He and his wife, Alyssa, have a rescue dog named Tillie, who he said has rescued them throughout the pandemic.
Goldstein, who continues to celebrates Shabbat with his family, said there are Jewish “touch points” to his work.
“I think that it is an extremely Jewish way to go through a pandemic to bear witness to loss,” he said “You think of all the Jewish rituals around mourning and trauma and so much of it is about being present and not numb, and not disassociating. Covering your mirrors so you can’t get distracted and ripping your garments to acknowledge a loss has happened, to me this is very much consistent with … imploring people to sit with the loss.”
Midway through his senior year at Brandeis, Goldstein wanted to get out into the workforce, so he started volunteering for the fledgling gubernatorial campaign of a then little-known candidate named Deval Patrick in December 2005. After he graduated, he joined the campaign full time.
After Patrick won, he went into his administration “and then kind of went wherever he told me to be for the next six years.”
He was briefly the communications director for the Massachusetts Democratic Party, and then served as press secretary for the governor’s reelection campaign in 2010. He later worked as press secretary in the governor’s office, and then as a chief political aide running his PAC, before he went into consulting.
He worked for a firm called Northwind Strategies in Boston for three years, and in August 2016 he founded his own strategic communications company, 90 West, “which is an homage to the Mass Pike,” given much of the innovation in the country starts in Boston and spreads out from there, Goldstein said.
While the five-person firm has been busy working remotely since last March, Goldstein has been moonlighting late nights and early mornings curating FacesOfCOVID.
The early days of the pandemic came with a data-driven message to “flatten the curve.” What was missing were stories about the people who died and the survivors. He started posting stories and obituaries on his personal Twitter feed, and when he saw people engaging, he separated out FacesOfCOVID from his personal account.
One woman who serves as Goldstein’s face of the pandemic is Karen Nascembeni of Lynnfield, general manager of North Shore Music Theatre in Beverly. Last spring, she spent more than two months fighting COVID in the hospital and in rehab, including a month intubated while in a medically induced coma. While unconscious, she lost her husband, Steven Richard, 58, and her father-in-law, Earl Richard, 99, to the virus.

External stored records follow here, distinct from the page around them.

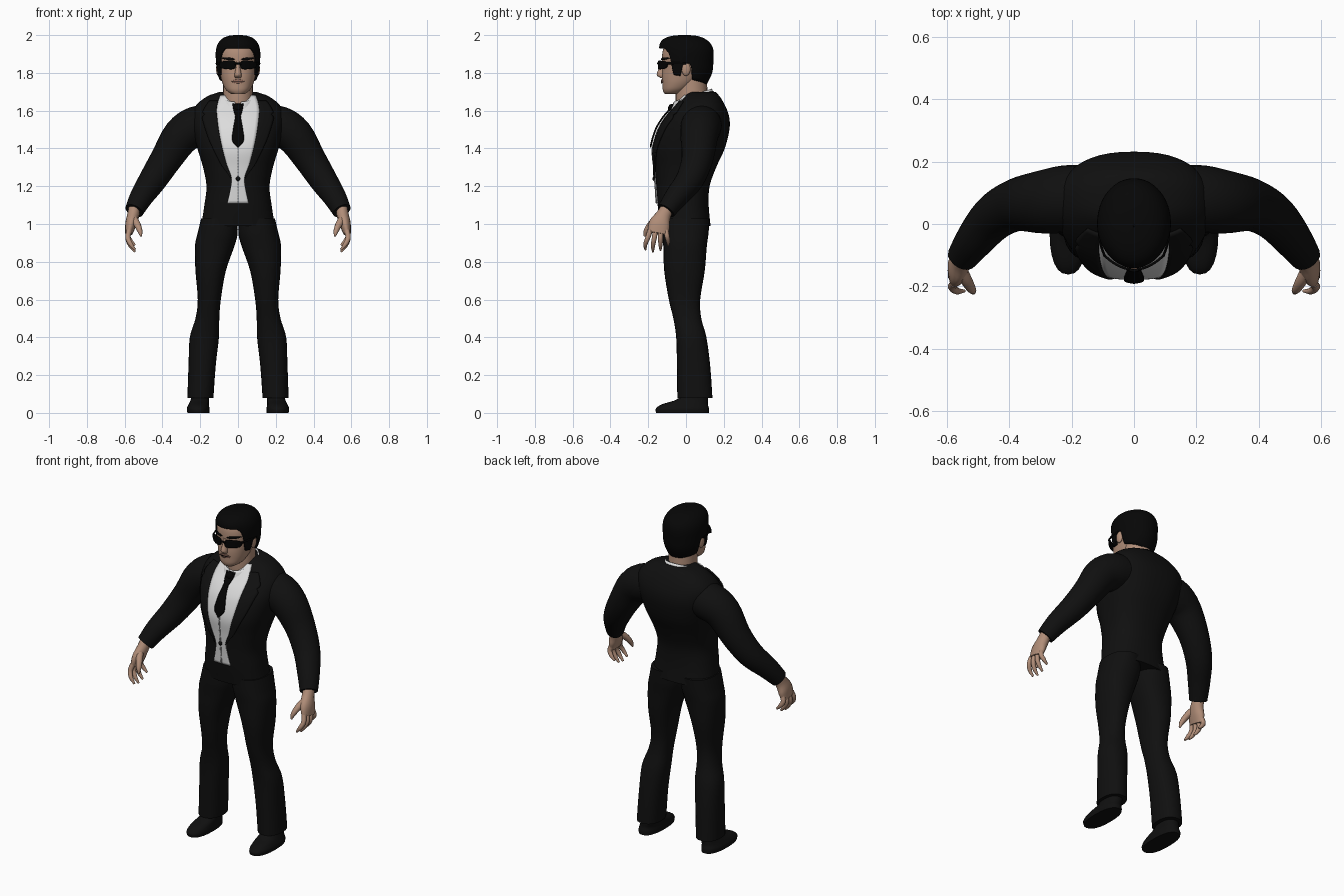
import bpy, bmesh, math
from mathutils import Vector

cube = bpy.data.objects.get("Cube")
if cube:
    bpy.data.objects.remove(cube)


def material(name, rgb):
    m = bpy.data.materials.new(name)
    m.use_nodes = True
    m.diffuse_color = (*rgb, 1)
    m.node_tree.nodes["Principled BSDF"].inputs["Base Color"].default_value = (*rgb, 1)
    return m


suit = material("suit_black", (.005, .005, .005))
hair_black = material("hair_black", (.002, .002, .002))
glass = material("glasses_black", (.001, .001, .001))
shirt_white = material("shirt_white", (.72, .72, .72))
seam_grey = material("seam_grey", (.4, .4, .4))
skin = material("skin", (.44, .27, .19))
lip = material("lip", (.3, .15, .11))


def curve(rows, k, smooth=True):
    """Interpolate rows keyed by their first value."""
    k = min(max(k, rows[0][0]), rows[-1][0])
    i = 0
    while i < len(rows) - 2 and k > rows[i + 1][0]:
        i += 1
    r0, r1 = rows[i], rows[i + 1]
    h = r1[0] - r0[0]
    t = (k - r0[0]) / h

    def slope(j, c):
        a, b = rows[max(j - 1, 0)], rows[min(j + 1, len(rows) - 1)]
        return (b[c] - a[c]) / (b[0] - a[0])

    out = []
    for c in range(1, len(r0)):
        v = r0[c] + (r1[c] - r0[c]) * t
        if smooth:
            d = r1[c] - r0[c]
            v += t * (1 - t) * ((1 - t) * (slope(i, c) * h - d) - t * (slope(i + 1, c) * h - d))
        out.append(v)
    return out


def finish(name, bm, mat, mirror=False, thick=0):
    bmesh.ops.remove_doubles(bm, verts=bm.verts, dist=1e-5)
    bmesh.ops.recalc_face_normals(bm, faces=bm.faces)
    me = bpy.data.meshes.new(name)
    bm.to_mesh(me)
    bm.free()
    me.materials.append(mat)
    me.shade_smooth()
    me.set_sharp_from_angle(angle=math.radians(50))
    ob = bpy.data.objects.new(name, me)
    bpy.context.collection.objects.link(ob)
    if thick:
        s = ob.modifiers.new("thickness", 'SOLIDIFY')
        s.thickness, s.offset = thick, 0
    if mirror:
        ob.modifiers.new("mirror", 'MIRROR').use_mirror_merge = False
    return ob


def loft(name, rows, mat, sides=24, steps=4, p=2, ref=None, mirror=False):
    """Skin rings (x, y, z, a, b); level rings, or square to the path if ref is set."""
    keyed = [(i, *r) for i, r in enumerate(rows)]
    n = (len(rows) - 1) * steps
    rings = [curve(keyed, i / steps) for i in range(n + 1)]
    bm = bmesh.new()
    loops = []
    for i, (x, y, z, a, b) in enumerate(rings):
        u, w = Vector((1, 0, 0)), Vector((0, 1, 0))
        if ref:
            t = (Vector(rings[min(i + 1, n)][:3]) - Vector(rings[max(i - 1, 0)][:3])).normalized()
            u = Vector(ref)
            u = (u - t * u.dot(t)).normalized()
            w = t.cross(u)
        ring = []
        for j in range(sides):
            c, s = math.cos(math.tau * j / sides), math.sin(math.tau * j / sides)
            c, s = (math.copysign(abs(q) ** (2 / p), q) for q in (c, s))
            ring.append(bm.verts.new(Vector((x, y, z)) + u * a * c + w * b * s))
        loops.append(ring)
    for lo, hi in zip(loops, loops[1:]):
        for j in range(sides):
            k = (j + 1) % sides
            bm.faces.new((lo[j], lo[k], hi[k], hi[j]))
    bm.faces.new(loops[0])
    bm.faces.new(loops[-1])
    return finish(name, bm, mat, mirror)


def sheet(name, f, nu, nv, mat, thick=.006, mirror=False):
    """Grid of points f(u, v) with u and v from 0 to 1."""
    bm = bmesh.new()
    g = [[bm.verts.new(f(i / nu, j / nv)) for j in range(nv + 1)] for i in range(nu + 1)]
    for i in range(nu):
        for j in range(nv):
            bm.faces.new((g[i][j], g[i + 1][j], g[i + 1][j + 1], g[i][j + 1]))
    return finish(name, bm, mat, mirror, thick)


def ball(name, loc, size, mat, mirror=False):
    bm = bmesh.new()
    bmesh.ops.create_uvsphere(bm, u_segments=16, v_segments=10, radius=1)
    bmesh.ops.scale(bm, vec=size, verts=bm.verts)
    bmesh.ops.translate(bm, vec=loc, verts=bm.verts)
    return finish(name, bm, mat, mirror)


def body(name, table, mat, p, n):
    """Level loft from a table of (z, half width, front y, back y)."""
    z0, z1 = table[0][0], table[-1][0]
    rows = []
    for i in range(n + 1):
        z = z0 + (z1 - z0) * i / n
        w, f, b = curve(table, z)
        rows.append((0, (f + b) / 2, z, w, (b - f) / 2))
    return loft(name, rows, mat, sides=48, steps=1, p=p)


def front(table, x, z, p):
    w, f, b = curve(table, z)
    return (f + b) / 2 - (b - f) / 2 * max(0, 1 - abs(x / w) ** p) ** (1 / p)


# Jacket body
TP = 2.4
TORSO = [(.99, .195, -.135, .13), (1.1, .178, -.15, .12), (1.2, .167, -.157, .125),
         (1.3, .185, -.165, .16), (1.4, .215, -.172, .205), (1.5, .24, -.145, .23),
         (1.56, .245, -.11, .23), (1.61, .235, -.068, .215), (1.65, .2, -.035, .195),
         (1.68, .155, -.01, .175), (1.7, .095, .01, .155)]
body("jacket", TORSO, suit, TP, 44)

# Shirt, tie and lapels follow the chest
OPENING = [(1.11, .056), (1.18, .04), (1.24, .034), (1.32, .062), (1.45, .094),
           (1.56, .11), (1.62, .112), (1.68, .095)]
TIE = [(1.405, .002), (1.44, .03), (1.5, .026), (1.575, .014), (1.59, .02), (1.635, .03)]
LAPEL = [(1.24, .004), (1.32, .03), (1.45, .06), (1.565, .08), (1.575, .06), (1.59, .075), (1.65, .045)]


def strip(table, lift, z0, z1, outer=None):
    def f(u, v):
        z = z0 + (z1 - z0) * v
        w = curve(table, z, outer is None)[0]
        x = w * (2 * u - 1) if outer is None else curve(OPENING, z)[0] + w * u
        return x, front(TORSO, x, z, TP) - lift, z
    return f


sheet("shirt_front", strip(OPENING, .004, 1.11, 1.68), 12, 40, shirt_white)
sheet("shirt_placket", strip([(1.1, .003), (1.5, .003)], .008, 1.11, 1.42), 1, 20, seam_grey, .003)
sheet("tie", strip(TIE, .016, 1.405, 1.635), 4, 24, glass, .009)
sheet("lapels", strip(LAPEL, .009, 1.24, 1.65, True), 6, 40, suit, .009, True)
ball("tie_knot", (0, -.075, 1.612), (.026, .02, .024), glass)
ball("jacket_button", (0, -.17, 1.24), (.012, .007, .012), suit)


# Shirt collar, tilted down toward the front
def collar(u, v):
    a = math.radians(10 + 340 * u)
    c = math.cos(a)
    top, low = 1.68 - .035 * c, 1.625 - .04 * c
    r = .088 + .022 * (1 - v)
    return r * math.sin(a), .035 - (r + .01) * c, low + (top - low) * v


sheet("shirt_collar", collar, 36, 4, shirt_white, .008)


# Jacket collar around the back of the neck
def jacket_collar(u, v):
    a = math.radians(75 + 210 * u)
    c = math.cos(a)
    r = .118 + .03 * (1 - v)
    return r * math.sin(a), .04 - r * .85 * c, 1.655 - .02 * c + .025 * v


sheet("jacket_collar", jacket_collar, 28, 3, suit, .01)

# Sleeves
loft("sleeves", [(.13, .09, 1.53, .1, .1), (.22, .08, 1.515, .108, .108), (.3, .07, 1.465, .1, .1),
                 (.38, .06, 1.345, .084, .084), (.45, .02, 1.235, .074, .074),
                 (.51, -.05, 1.145, .062, .062), (.55, -.105, 1.07, .05, .05)],
     suit, ref=(0, 1, 0), mirror=True)

# Trousers and shoes
loft("trouser_legs", [(.1, 0, 1.03, .095, .125), (.108, -.003, .95, .106, .122),
                      (.124, -.005, .88, .104, .115), (.145, -.008, .75, .08, .107),
                      (.152, -.008, .6, .061, .083), (.162, .007, .5, .063, .074),
                      (.178, .028, .4, .077, .08), (.19, .04, .25, .072, .088),
                      (.199, .047, .08, .069, .093)], suit, p=2.3, mirror=True)
loft("shoes", [(.21, -.018, 0, .058, .14), (.211, -.019, .022, .06, .141), (.208, -.006, .045, .054, .122),
               (.202, .035, .072, .048, .082), (.2, .045, .11, .046, .07)],
     suit, p=2.4, mirror=True)

# Hands
loft("palms", [(.548, -.095, 1.09, .034, .03), (.555, -.12, 1.045, .04, .032),
               (.567, -.14, 1, .056, .03), (.578, -.15, .95, .055, .02)],
     skin, sides=16, ref=(0, 1, 0), mirror=True)
for i, name in enumerate(("index", "middle", "ring", "little")):
    y = -.19 + .028 * i
    drop = (.085, .095, .088, .065)[i]
    spread = -.025 + .012 * i
    loft(name + "_fingers", [(.576, y, .965, .014, .015), (.583, y + spread * .5, .965 - drop * .45, .013, .014),
                             (.568, y + spread, .965 - drop * .85, .011, .012),
                             (.545, y + spread, .962 - drop * 1.15, .005, .006)],
         skin, sides=10, ref=(0, 1, 0), mirror=True)
loft("thumbs", [(.555, -.15, 1.03, .022, .022), (.535, -.185, 1, .019, .018),
                (.52, -.21, .965, .014, .014), (.513, -.22, .935, .005, .006)],
     skin, sides=10, ref=(1, 0, 0), mirror=True)

# Neck and head
loft("neck", [(0, .035, 1.57, .085, .08), (0, .03, 1.66, .08, .085), (0, .03, 1.78, .078, .08)], skin)
HEAD = [(1.688, .035, -.112, -.04), (1.705, .06, -.122, 0), (1.74, .08, -.125, .05), (1.78, .092, -.127, .09),
        (1.83, .102, -.124, .12), (1.87, .106, -.127, .128), (1.92, .104, -.122, .128),
        (1.96, .08, -.1, .1), (1.985, .03, -.05, .05)]
body("head", HEAD, skin, 2.2, 30)
loft("nose", [(0, -.122, 1.86, .009, .01), (0, -.127, 1.825, .012, .017), (0, -.131, 1.79, .019, .024),
              (0, -.124, 1.773, .015, .012)], skin, sides=12)
ball("ears", (.104, .0, 1.82), (.012, .024, .036), skin, True)


def face_patch(x0, x1, z0, h, lift, arch):
    def f(u, v):
        x = x0 + (x1 - x0) * u
        bulge = math.sin(math.pi * u) ** .6
        z = z0 + arch * u + h * (v - .5) * bulge
        return x, front(HEAD, x, z, 2.2) - lift, z
    return f


sheet("lips", face_patch(-.034, .034, 1.755, .02, .003, 0), 12, 4, lip)
sheet("mouth_line", face_patch(-.034, .034, 1.756, .004, .006, 0), 12, 1, hair_black, .003)
sheet("eyebrows", face_patch(.016, .085, 1.872, .013, .004, .006), 10, 2, hair_black, mirror=True)

# Hair cap with fringe, sideburns and a gap over each ear
HAIR = [(1.73, .088, -.12, .1), (1.8, .107, -.127, .133), (1.86, .112, -.13, .14), (1.92, .112, -.136, .14),
        (1.955, .1, -.133, .124), (1.98, .076, -.108, .09), (1.993, .04, -.06, .045), (1.996, .001, -.01, -.008)]
HAIRLINE = [(0, 1.93), (38, 1.928), (50, 1.9), (58, 1.79), (76, 1.785), (81, 1.85), (98, 1.85),
            (106, 1.765), (180, 1.735)]


def hair(u, v):
    deg = 360 * u
    low = curve(HAIRLINE, min(deg, 360 - deg), False)[0]
    z = low + (1.996 - low) * math.sin(v * math.pi / 2)
    w, f, b = curve(HAIR, z)
    a = math.radians(deg)
    return w * math.sin(a), (f + b) / 2 - (b - f) / 2 * math.cos(a), z


sheet("hair", hair, 90, 24, hair_black, .01)


# Sunglasses
def lens(u, v):
    s = 2 * u - 1
    x = .054 + .044 * s
    return x, -.146 + 5 * x * x, 1.842 + (.022 - .003 * s) * (2 * v - 1) * math.sqrt(max(0, 1 - s ** 4))


sheet("lenses", lens, 16, 6, glass, .008, True)
loft("glasses_bridge", [(-.02, -.145, 1.848, .005, .005), (0, -.15, 1.85, .005, .005),
                        (.02, -.145, 1.848, .005, .005)], glass, sides=8, ref=(0, 0, 1))
loft("glasses_arms", [(.094, -.104, 1.85, .007, .004), (.108, -.06, 1.852, .006, .004),
                      (.115, 0, 1.85, .005, .004)], glass, sides=8, ref=(0, 0, 1), mirror=True)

Goldstein met Nascembeni as a guest on Jim Braude’s “Greater Boston” on GBH.
“She spoke first,” Goldstein said, “and I listened to her describe with the most unbelievable amount of composure and grace given what she had been through, her story, and I had trouble finding the words to say anything afterwards.”
The pair connected. He shared her husband’s story on FacesOfCOVID, and the pair have stayed in touch and done joint interviews together. “She’s been such an inspiration through all of this … She’s the face of how unbelievably destructive COVID can be, just between her husband and her father-in-law and then being in a coma and waking up and having to find out what had happened while she was … It’s just an unbelievable story.”
“What Alex Goldstein created through FacesOfCOVID,” Nascembeni said, “was profound on so many levels. He humanized this pandemic by putting a face to its endless victims. He gave our grieving families a sense of respect for the memories of our lost loved ones and created a safe place to mourn in peaceful camaraderie.”
Her story continues to drive him to keep doing what he has been for so long.
While the pandemic is far from over, for the first time the site is starting to shed followers, about 20 to 30 a day. Goldstein said it’s not because people don’t care.
“I think they are doing it because it’s just become too much. At some point, people feel like, ‘I can’t do this. I can’t see this every day,’ and I get it. But that doesn’t mean that I can stop.”